The error message is actually telling you that it tried to boot via Ethernet and failed. This makes sense--to boot successfully from the fourth device in the boot list, PCI Lan, you'd have to have a boot server running on a local network.
This error message is useful to us not because it tells us it failed to boot from PCI Lan, but because it tells us it tried. That means it was unable to boot from all of the boot devices that are set before it in the list.
It makes sense that it didn't boot from USB--the Ubuntu live USB was disconnected, and you've reported that when it is connected, it boots. And it makes sense that it didn't boot from the CD/DVD drive--you probably didn't put a bootable disk in that drive.
The question is, why didn't it boot from the hard disk? We know the hard disk works, since it worked before, it worked when you installed, and you can access it from an Ubuntu live system. And it looks like the system was installed.

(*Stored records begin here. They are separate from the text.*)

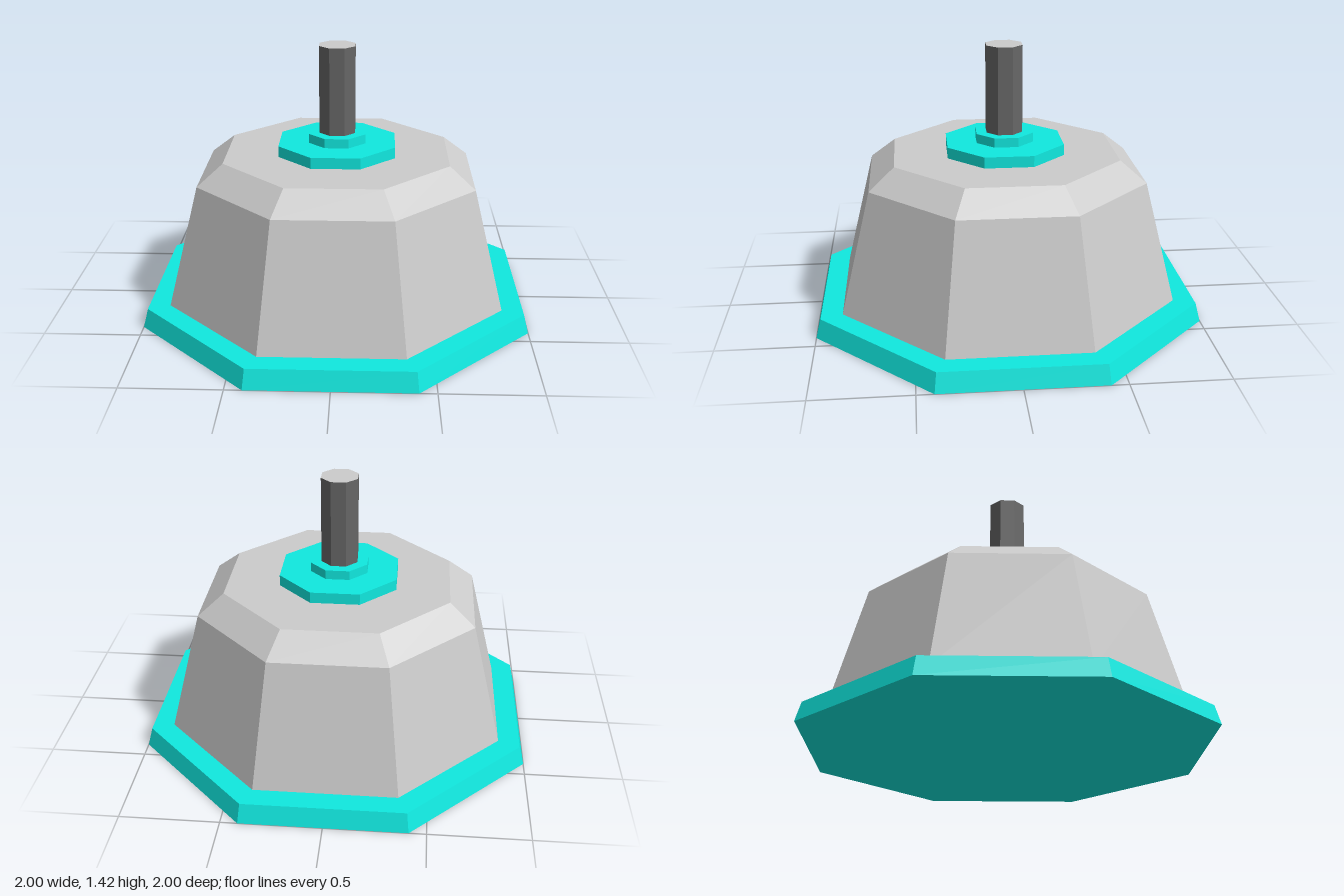
import * as THREE from 'three';

const SIDES = 8;
const material = (color) => new THREE.MeshStandardMaterial({ color, flatShading: true });

// Octagonal frustum with flats facing the axes; radii are measured to the flats.
function octagon(name, bottom, top, y0, y1, mat, openEnded = false) {
  const k = 1 / Math.cos(Math.PI / SIDES);
  const geometry = new THREE.CylinderGeometry(
    top * k, bottom * k, y1 - y0, SIDES, 1, openEnded, Math.PI / SIDES);
  geometry.translate(0, (y0 + y1) / 2, 0);
  const mesh = new THREE.Mesh(geometry, mat);
  mesh.name = name;
  return mesh;
}

export function createModel() {
  const grey = material(0xcccccc);
  const teal = material(0x10e8df);
  const dark = material(0x666666);

  const model = new THREE.Group();
  model.name = 'octagonalDome';

  // Flared base plate
  model.add(octagon('basePlate', 1, 0.975, 0, 0.1, teal));

  // Tapered body with a bevelled shoulder
  const body = new THREE.Group();
  body.name = 'body';
  body.add(octagon('bodyWall', 0.865, 0.708, 0.1, 0.74, grey, true));
  body.add(octagon('bodyShoulder', 0.708, 0.578, 0.74, 0.85, grey));
  model.add(body);

  // Stepped collar
  model.add(octagon('collar', 0.302, 0.302, 0.85, 0.908, teal));
  model.add(octagon('collarStep', 0.147, 0.147, 0.908, 0.957, teal));

  // Dark rod with a light top cap
  model.add(octagon('rod', 0.093, 0.093, 0.957, 1.418, [dark, grey, dark]));

  return model;
}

For the BIOS to move down on the boot device list from the hard disk, the disk must have appeared not bootable at all. That is, the problem isn't that the installed operating system begins to start and has a problem. Rather, the installed operating system cannot even start. Its boot loader, GRUB, is nowhere to be found.
While most installations go without anything going wrong, this is actually one of the more common installation problems. It can occur if you manually tell the installer not to install GRUB to the master boot record of the first hard drive, if it identifies the first hard drive incorrectly (its idea of first isn't necessarily what the BIOS tries to boot first), if it thinks a suitable boot loader is already in place (and is wrong), and possibly for other reasons.
Reinstalling the GRUB2 boot loader to the master boot record of the drive that the BIOS is trying to boot almost always solves this problem. When someone with a working Ubuntu system installs a Windows system alongside Ubuntu, the Windows installer will overwrite the master boot record with its own boot loader, which does not detect and provide an option to boot Ubuntu. That's what your situation has in common with that of users who've just installed Windows beside Ubuntu.